Instructions for the task: Once the line containing "y0, y1 = y - 0.385, y - 0.167" is found in the entries below, restate it and each following line word for word, stopping after the line containing "wide = circle(0.71".

= = = =

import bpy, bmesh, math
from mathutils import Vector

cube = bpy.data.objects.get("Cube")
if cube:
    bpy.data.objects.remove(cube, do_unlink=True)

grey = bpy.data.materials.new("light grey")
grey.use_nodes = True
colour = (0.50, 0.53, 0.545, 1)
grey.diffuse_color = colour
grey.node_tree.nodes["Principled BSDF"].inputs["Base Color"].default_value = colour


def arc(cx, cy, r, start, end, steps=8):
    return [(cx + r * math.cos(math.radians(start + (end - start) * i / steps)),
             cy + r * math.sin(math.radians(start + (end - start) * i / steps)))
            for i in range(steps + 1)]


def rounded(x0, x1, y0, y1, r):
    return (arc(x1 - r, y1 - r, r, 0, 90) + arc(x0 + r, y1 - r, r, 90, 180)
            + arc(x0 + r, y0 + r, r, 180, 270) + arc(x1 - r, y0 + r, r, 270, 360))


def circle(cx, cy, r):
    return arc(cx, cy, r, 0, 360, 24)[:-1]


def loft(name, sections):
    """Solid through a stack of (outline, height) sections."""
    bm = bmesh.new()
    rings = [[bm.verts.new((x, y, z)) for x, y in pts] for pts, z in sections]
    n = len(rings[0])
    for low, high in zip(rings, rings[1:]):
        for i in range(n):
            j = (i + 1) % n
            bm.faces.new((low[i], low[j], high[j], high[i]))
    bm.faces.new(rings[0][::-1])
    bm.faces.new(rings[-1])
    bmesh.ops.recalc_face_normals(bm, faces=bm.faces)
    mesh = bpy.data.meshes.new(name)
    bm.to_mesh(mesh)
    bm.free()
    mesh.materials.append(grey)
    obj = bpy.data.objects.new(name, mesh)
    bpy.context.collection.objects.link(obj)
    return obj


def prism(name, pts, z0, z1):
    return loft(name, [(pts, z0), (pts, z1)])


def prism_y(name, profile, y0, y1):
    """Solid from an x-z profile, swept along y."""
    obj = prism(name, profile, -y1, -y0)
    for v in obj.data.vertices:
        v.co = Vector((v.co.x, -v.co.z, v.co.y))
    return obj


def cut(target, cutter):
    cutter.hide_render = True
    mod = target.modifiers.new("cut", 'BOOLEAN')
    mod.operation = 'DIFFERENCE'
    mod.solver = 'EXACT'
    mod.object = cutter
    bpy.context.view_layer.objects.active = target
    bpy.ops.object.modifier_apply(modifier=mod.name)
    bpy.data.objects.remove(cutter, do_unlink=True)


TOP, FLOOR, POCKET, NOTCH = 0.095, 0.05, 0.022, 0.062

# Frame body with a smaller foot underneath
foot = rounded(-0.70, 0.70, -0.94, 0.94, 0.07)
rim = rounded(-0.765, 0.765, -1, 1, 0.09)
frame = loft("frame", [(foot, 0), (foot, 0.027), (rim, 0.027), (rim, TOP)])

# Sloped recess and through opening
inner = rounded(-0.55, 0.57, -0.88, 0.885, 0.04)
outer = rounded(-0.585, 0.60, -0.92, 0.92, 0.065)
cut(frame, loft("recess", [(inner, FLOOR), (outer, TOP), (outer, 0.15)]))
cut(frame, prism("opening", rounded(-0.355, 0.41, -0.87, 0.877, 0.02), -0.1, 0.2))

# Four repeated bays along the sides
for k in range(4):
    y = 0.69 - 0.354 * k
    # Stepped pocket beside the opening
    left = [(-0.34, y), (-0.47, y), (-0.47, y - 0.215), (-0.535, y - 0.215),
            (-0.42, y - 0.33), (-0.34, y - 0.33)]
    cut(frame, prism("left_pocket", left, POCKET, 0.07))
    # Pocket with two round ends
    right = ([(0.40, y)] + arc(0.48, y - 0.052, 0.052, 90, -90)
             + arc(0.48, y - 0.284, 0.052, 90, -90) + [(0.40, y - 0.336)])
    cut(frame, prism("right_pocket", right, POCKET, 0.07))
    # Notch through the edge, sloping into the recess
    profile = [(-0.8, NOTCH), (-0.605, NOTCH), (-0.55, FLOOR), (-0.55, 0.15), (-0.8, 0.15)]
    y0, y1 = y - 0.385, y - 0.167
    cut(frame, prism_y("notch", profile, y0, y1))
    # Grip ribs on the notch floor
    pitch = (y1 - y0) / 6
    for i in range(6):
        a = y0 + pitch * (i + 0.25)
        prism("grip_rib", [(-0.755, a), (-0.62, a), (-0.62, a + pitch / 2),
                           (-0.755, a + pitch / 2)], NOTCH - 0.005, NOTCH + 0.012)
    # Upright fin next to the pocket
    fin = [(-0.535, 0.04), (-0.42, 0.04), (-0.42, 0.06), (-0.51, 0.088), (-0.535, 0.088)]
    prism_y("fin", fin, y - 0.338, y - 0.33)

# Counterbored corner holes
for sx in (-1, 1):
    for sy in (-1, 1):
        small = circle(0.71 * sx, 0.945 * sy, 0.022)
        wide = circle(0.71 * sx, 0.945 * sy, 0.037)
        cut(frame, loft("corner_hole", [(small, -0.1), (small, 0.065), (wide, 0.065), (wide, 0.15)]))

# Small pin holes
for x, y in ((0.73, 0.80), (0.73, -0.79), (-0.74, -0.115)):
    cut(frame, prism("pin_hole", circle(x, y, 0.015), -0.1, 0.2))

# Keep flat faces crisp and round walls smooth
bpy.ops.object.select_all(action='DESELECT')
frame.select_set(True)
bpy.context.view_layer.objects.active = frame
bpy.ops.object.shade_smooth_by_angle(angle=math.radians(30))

= = = =

Written reply:
    y0, y1 = y - 0.385, y - 0.167
    cut(frame, prism_y("notch", profile, y0, y1))
    # Grip ribs on the notch floor
    pitch = (y1 - y0) / 6
    for i in range(6):
        a = y0 + pitch * (i + 0.25)
        prism("grip_rib", [(-0.755, a), (-0.62, a), (-0.62, a + pitch / 2),
                           (-0.755, a + pitch / 2)], NOTCH - 0.005, NOTCH + 0.012)
    # Upright fin next to the pocket
    fin = [(-0.535, 0.04), (-0.42, 0.04), (-0.42, 0.06), (-0.51, 0.088), (-0.535, 0.088)]
    prism_y("fin", fin, y - 0.338, y - 0.33)

# Counterbored corner holes
for sx in (-1, 1):
    for sy in (-1, 1):
        small = circle(0.71 * sx, 0.945 * sy, 0.022)
        wide = circle(0.71 * sx, 0.945 * sy, 0.037)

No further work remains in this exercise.